The suave, mannered Parisian illustrator Pierre Vidal was very much an artist of his time, as can be seen from his 1898 self-portrait. He trained first in law, but took lessons from the painter and engraver Alfred Cadart, and started exhibiting work at the Salon of 1874. Attached to the Cabinet des Estampes of the Bibliothèque Nationale de France from 1876 onwards, he left a detailed account of the costumes, furnishings and hairstyles of the belle époque in albums including Les heures parisiennes (1889), Paris qui crie (1890), and Paris qui consomme (1893). His book illustration career started in the mid-1890s, with commissions to illustrate Prosper Mérimée’s Carmen and the works of Honoré de Balzac.

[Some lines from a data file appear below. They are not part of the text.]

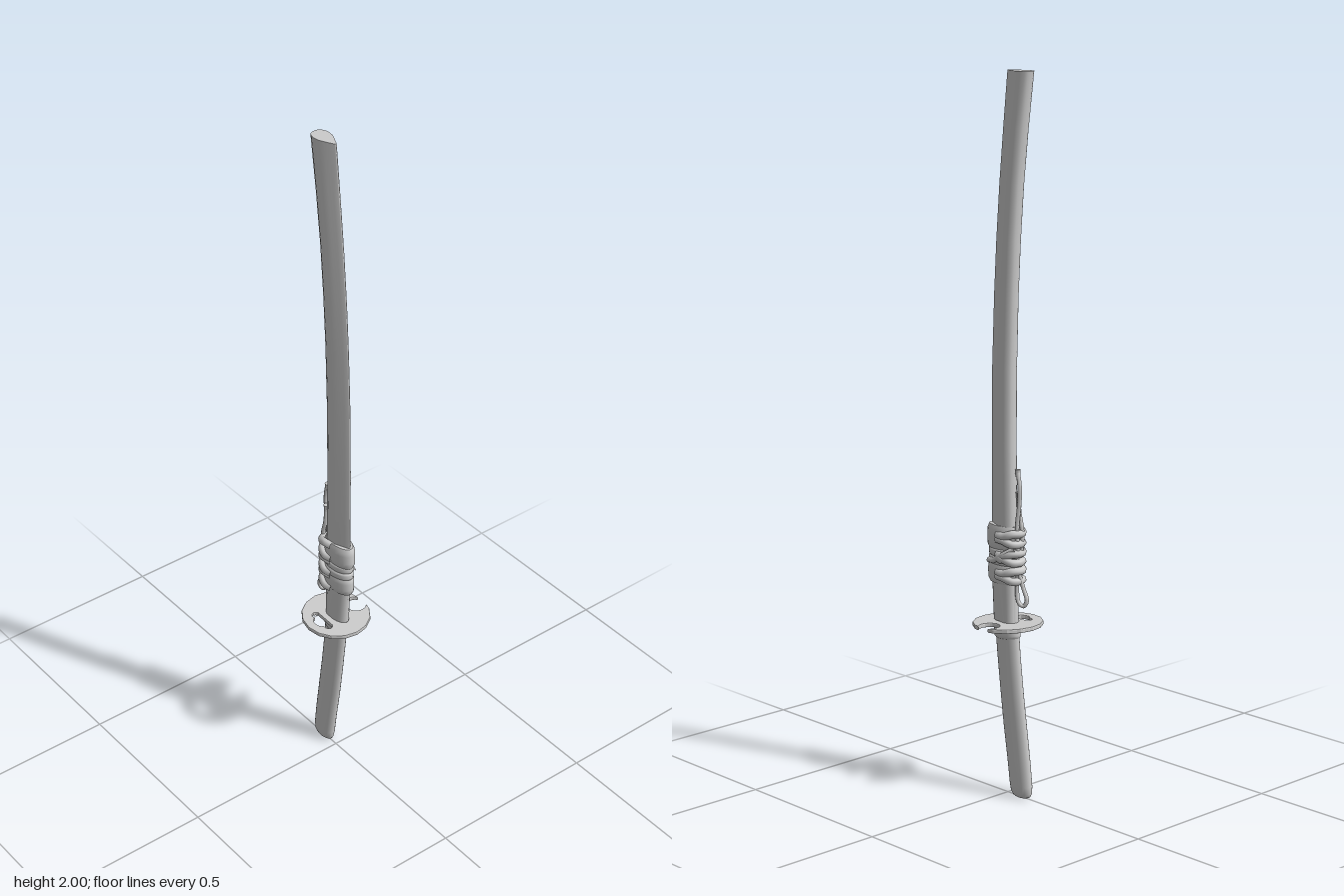
import * as THREE from 'three';

const grey = new THREE.MeshStandardMaterial({ color: 0xcccccc });

// Unit cross-sections: x = half width (-1..1), z = -1 back .. 1 front
const oval = (n = 24) => Array.from({ length: n }, (_, i) => {
  const a = (i / n) * Math.PI * 2;
  return [Math.sin(a), Math.cos(a)];
});
const half = [[0.13, 0.97], [0.36, 0.7], [0.68, 0.36], [0.93, 0.03], [1, -0.3], [0.96, -0.58], [0.72, -0.85], [0.38, -0.97]];
const teardrop = [[0, 1], ...half, [0, -1], ...half.slice().reverse().map(([x, z]) => [-x, z])];

// Skin a section through stations [y, zFront, zBack, halfWidth], with flat end caps
function loft(section, stations) {
  const pos = [], idx = [], n = section.length;
  const ring = ([y, f, b, w]) => section.forEach(([x, z]) => pos.push(x * w, y, (f + b) / 2 + (z * (f - b)) / 2));
  stations.forEach(ring);
  for (let s = 0; s < stations.length - 1; s++) {
    for (let i = 0; i < n; i++) {
      const a = s * n + i, b = s * n + ((i + 1) % n);
      idx.push(a, b, b + n, a, b + n, a + n);
    }
  }
  [stations[0], stations[stations.length - 1]].forEach((st, end) => {
    const base = pos.length / 3;
    ring(st);
    pos.push(0, st[0], (st[1] + st[2]) / 2);
    for (let i = 0; i < n; i++) {
      const a = base + i, b = base + ((i + 1) % n);
      idx.push(base + n, end ? a : b, end ? b : a);
    }
  });
  const g = new THREE.BufferGeometry();
  g.setAttribute('position', new THREE.Float32BufferAttribute(pos, 3));
  g.setIndex(idx);
  g.computeVertexNormals();
  return g;
}

// Rounded band standing proud around the scabbard
function band(y0, y1, front, back, width, bulge = 0.006) {
  const st = [];
  for (let i = 0; i <= 6; i++) {
    const t = i / 6, d = bulge * (1 - Math.sqrt(Math.max(0, 1 - Math.pow(2 * t - 1, 4))));
    st.push([y0 + (y1 - y0) * t, front - d, back + d, width - d]);
  }
  return loft(oval(), st);
}

function cord(points, radius, closed = false) {
  const curve = new THREE.CatmullRomCurve3(points.map(p => new THREE.Vector3(...p)), closed);
  return new THREE.TubeGeometry(curve, 40, radius, 8, closed);
}

export function createModel() {
  const model = new THREE.Group();
  const add = (name, geometry, parent = model) => {
    const m = new THREE.Mesh(geometry, grey);
    m.name = name;
    parent.add(m);
    return m;
  };

  // Curved scabbard with its open-end mouth at the guard
  add('scabbard', loft(teardrop, [
    [0.495, 0.049, -0.033, 0.0215], [0.6, 0.056, -0.03, 0.022], [0.8, 0.062, -0.026, 0.0225],
    [1.0, 0.062, -0.023, 0.023], [1.2, 0.06, -0.024, 0.023], [1.4, 0.052, -0.03, 0.023],
    [1.55, 0.043, -0.038, 0.0235], [1.7, 0.031, -0.05, 0.0235], [1.85, 0.016, -0.067, 0.024], [2.0, 0, -0.088, 0.024],
  ]));
  add('scabbardMouth', loft(oval(), [[0.497, 0.05, -0.034, 0.023], [0.59, 0.055, -0.031, 0.023], [0.61, 0.056, -0.03, 0.022]]));

  // Handle bending backwards, with a rounded pommel
  add('handle', loft(oval(), [
    [0, -0.03, -0.075, 0.01], [0.005, -0.022, -0.086, 0.015], [0.015, -0.017, -0.091, 0.019],
    [0.035, -0.013, -0.092, 0.021], [0.1, -0.004, -0.085, 0.021], [0.2, 0.012, -0.071, 0.021],
    [0.3, 0.025, -0.057, 0.021], [0.4, 0.037, -0.045, 0.021], [0.485, 0.045, -0.037, 0.022],
  ]));
  const collar = add('handleCollar', band(-0.018, 0.018, 0.045, -0.045, 0.026));
  collar.position.set(0, 0.465, 0.003);
  collar.rotation.x = 0.06;

  // Sixteen-sided guard with a round bite and a three-lobed slot
  const outline = new THREE.Shape();
  outline.moveTo(0.093, 0.021);
  for (let i = 1; i < 16; i++) {
    const a = (i / 16) * Math.PI * 2;
    outline.lineTo(Math.cos(a) * 0.097, Math.sin(a) * 0.097);
  }
  for (let i = 0; i <= 20; i++) {
    const a = -0.72 - (i / 20) * (Math.PI * 2 - 1.44);
    outline.lineTo(0.071 + Math.cos(a) * 0.03, Math.sin(a) * 0.03);
  }
  const slotSide = [[-0.038, 0.033], [-0.043, 0.039], [-0.05, 0.041], [-0.057, 0.038], [-0.061, 0.031], [-0.06, 0.022], [-0.067, 0.018], [-0.073, 0.008]];
  outline.holes.push(new THREE.Path([...slotSide, ...slotSide.slice().reverse().map(([x, y]) => [x, -y])]
    .map(p => new THREE.Vector2(...p))));
  const guardGeo = new THREE.ExtrudeGeometry(outline, { depth: 0.007, bevelThickness: 0.002, bevelSize: 0.001, bevelSegments: 1 });
  guardGeo.translate(0, 0, -0.0035).rotateX(-Math.PI / 2);
  const guard = add('guard', guardGeo);
  guard.position.y = 0.49;
  guard.rotation.x = 0.035;

  // Cord wrapping: two broad bands with thinner turns between them
  const wrap = new THREE.Group();
  wrap.name = 'cordWrap';
  model.add(wrap);
  add('upperBand', band(0.697, 0.767, 0.073, -0.04, 0.031), wrap);
  add('lowerBand', band(0.604, 0.664, 0.07, -0.042, 0.031), wrap);
  add('middleTurn', band(0.655, 0.682, 0.067, -0.04, 0.031), wrap);
  add('middleTurn', band(0.678, 0.704, 0.067, -0.04, 0.03), wrap);

  // Bunched cords crossing over the back edge
  [0.618, 0.645, 0.67, 0.695, 0.722, 0.75].forEach((y, i) => {
    const s = i % 2 ? 1 : -1, tilt = 0.008 * s;
    add('backCord', cord([
      [0.025, y - tilt, 0.015], [0.029, y - tilt, -0.012], [0.02, y, -0.036],
      [0, y, -0.045], [-0.02, y, -0.036], [-0.029, y + tilt, -0.012], [-0.025, y + tilt, 0.015],
    ], 0.0115), wrap);
  });
  // Diagonal cord and side knot
  add('diagonalCord', cord([[0.024, 0.665, 0.05], [0.033, 0.672, 0.02], [0.033, 0.69, -0.01], [0.016, 0.71, -0.042]], 0.008), wrap);
  const knot = add('sideKnot', new THREE.SphereGeometry(0.012, 12, 8), wrap);
  knot.scale.set(0.9, 1.2, 1.3);
  knot.position.set(0.032, 0.68, -0.002);

  // Hanging loop and upright cord ends behind the scabbard
  add('hangingLoop', cord([
    [0.004, 0.64, -0.045], [0.006, 0.59, -0.042], [0.006, 0.558, -0.05],
    [0, 0.55, -0.061], [-0.005, 0.565, -0.069], [-0.004, 0.6, -0.056],
  ], 0.006, true), wrap);
  const tails = [
    [[0.006, 0.7, -0.045], [0.006, 0.77, -0.042], [0.004, 0.83, -0.048], [0.004, 0.88, -0.05], [0.002, 0.928, -0.04]],
    [[-0.008, 0.7, -0.045], [-0.009, 0.76, -0.046], [-0.008, 0.81, -0.036], [-0.007, 0.862, -0.034]],
  ];
  tails.forEach(points => {
    add('cordEnd', cord(points, 0.006), wrap);
    const [x, y, z] = points[points.length - 1];
    const tip = add('cordTip', new THREE.CylinderGeometry(0.008, 0.006, 0.02, 10), wrap);
    tip.position.set(x, y - 0.008, z);
  });
  return model;
}
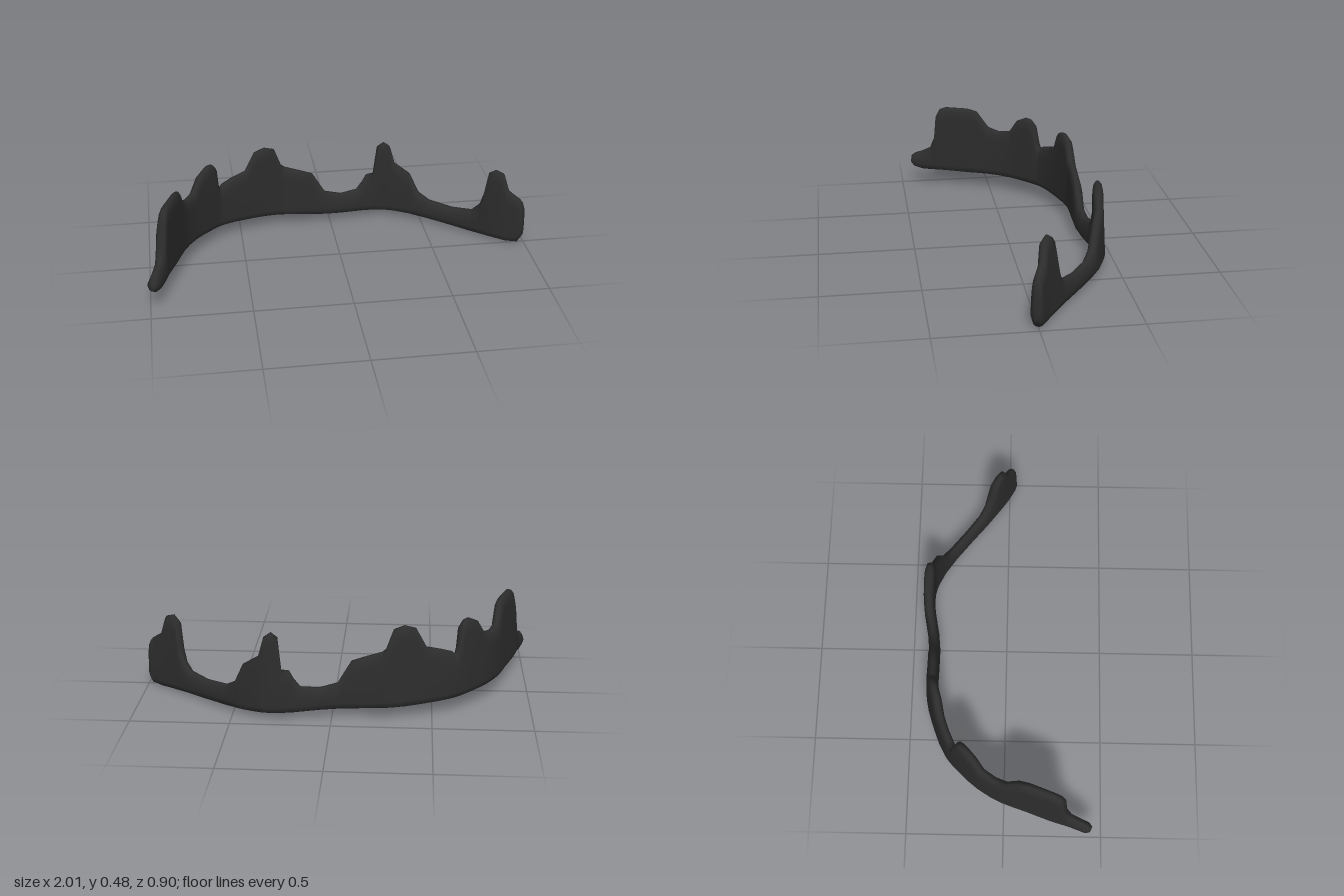
import * as THREE from 'three';

// Ground plan of the wall, [x, z] from the right end to the left end
const PLAN = [
  [-0.988, 0.443], [-0.95, 0.35], [-0.92, 0.25], [-0.872, 0.12], [-0.83, 0], [-0.775, -0.1],
  [-0.70, -0.19], [-0.6, -0.28], [-0.45, -0.345], [-0.3, -0.385], [-0.15, -0.385], [0, -0.385],
  [0.1, -0.4], [0.2, -0.418], [0.3, -0.42], [0.4, -0.39], [0.5, -0.33], [0.6, -0.26],
  [0.7, -0.18], [0.8, -0.105], [0.9, -0.035], [0.99, 0.018],
];

// Skyline of the broken top edge, [x, height]
const SKYLINE = [
  [-0.988, 0.175], [-0.98, 0.192], [-0.963, 0.21], [-0.945, 0.235], [-0.938, 0.30], [-0.934, 0.43], [-0.928, 0.475],
  [-0.916, 0.49], [-0.872, 0.49], [-0.855, 0.475], [-0.833, 0.385], [-0.805, 0.365], [-0.765, 0.375],
  [-0.73, 0.45], [-0.69, 0.478], [-0.665, 0.475], [-0.645, 0.45], [-0.632, 0.35], [-0.618, 0.305], [-0.6, 0.328],
  [-0.54, 0.35], [-0.47, 0.37], [-0.42, 0.47], [-0.365, 0.487], [-0.31, 0.47], [-0.27, 0.37],
  [-0.25, 0.355], [-0.17, 0.33], [-0.1, 0.305], [-0.03, 0.19], [0.06, 0.165], [0.15, 0.175],
  [0.185, 0.22], [0.205, 0.26], [0.245, 0.265], [0.265, 0.43], [0.30, 0.455], [0.335, 0.43],
  [0.36, 0.33], [0.44, 0.275], [0.485, 0.17], [0.54, 0.135], [0.65, 0.125], [0.74, 0.14],
  [0.78, 0.19], [0.80, 0.26], [0.82, 0.39], [0.85, 0.415], [0.885, 0.4], [0.912, 0.305],
  [0.965, 0.265], [0.98, 0.245], [0.99, 0.21],
];

// Half cross-section: [distance from the edge, half thickness]
const LOWER = [[0, 0.01], [0.008, 0.022], [0.035, 0.03]];
const UPPER = [[0.06, 0.026], [0.018, 0.02], [0, 0.007]];

function wallGeometry() {
  const path = new THREE.CatmullRomCurve3(PLAN.map(([x, z]) => new THREE.Vector3(x, 0, z)));
  const samples = path.getPoints(800);

  const positions = [];
  const index = [];
  const ringSize = (LOWER.length + UPPER.length) * 2;

  SKYLINE.forEach(([x, top]) => {
    let k = samples.findIndex((p) => p.x >= x - 1e-6);
    k = THREE.MathUtils.clamp(k < 0 ? 800 : k, 1, 799);
    const p = x >= 0.99 ? samples[800] : x <= -0.988 ? samples[0] : samples[k];
    const t = samples[k + 1].clone().sub(samples[k - 1]).normalize();

    // Sloping foot, lifted to round off both ends
    const lift = Math.max(0, x - 0.96) * 1.9 + Math.max(0, -0.975 - x) * 2;
    const bottom = 0.053 - 0.051 * x + lift;
    const height = top - bottom;
    const slim = x < -0.985 || x > 0.985 ? 0.5 : 1;

    const side = [
      ...LOWER.map(([d, w]) => [bottom + Math.min(d, height * 0.4), w]),
      ...UPPER.map(([d, w]) => [top - Math.min(d, height * 0.4), w]),
    ];
    const ring = [...side, ...side.map(([y, w]) => [y, -w]).reverse()];
    ring.forEach(([y, w]) => {
      // Tall parts lean slightly to the inside of the curve
      const off = w * slim + Math.max(0, y - 0.2) * 0.07;
      positions.push(p.x - t.z * off, y, p.z + t.x * off);
    });
  });

  // Skin between neighbouring sections
  const rings = SKYLINE.length;
  for (let i = 0; i < rings - 1; i++) {
    for (let j = 0; j < ringSize; j++) {
      const n = (j + 1) % ringSize;
      const a = i * ringSize + j, d = i * ringSize + n;
      const b = a + ringSize, c = d + ringSize;
      index.push(a, b, c, a, c, d);
    }
  }
  // End caps
  const last = (rings - 1) * ringSize;
  for (let j = 1; j < ringSize - 1; j++) {
    index.push(0, j, j + 1);
    index.push(last, last + j + 1, last + j);
  }

  const geometry = new THREE.BufferGeometry();
  geometry.setAttribute('position', new THREE.Float32BufferAttribute(positions, 3));
  geometry.setIndex(index);
  geometry.computeVertexNormals();
  return geometry;
}

export function createModel() {
  const charcoal = new THREE.MeshStandardMaterial({ color: 0x2d2d2d });
  charcoal.name = 'charcoal';

  const wall = new THREE.Mesh(wallGeometry(), charcoal);
  wall.name = 'brokenCurvedWall';

  const group = new THREE.Group();
  group.name = 'curvedRuin';
  group.add(wall);
  return group;
}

By the time he came to illustrate Pierre Louÿs’ Les aventures du Roi Pausole in 1906 his illustration style was well-developed, and he clearly enjoyed producing lively, colourful images to match Louÿs’ erotic idyll.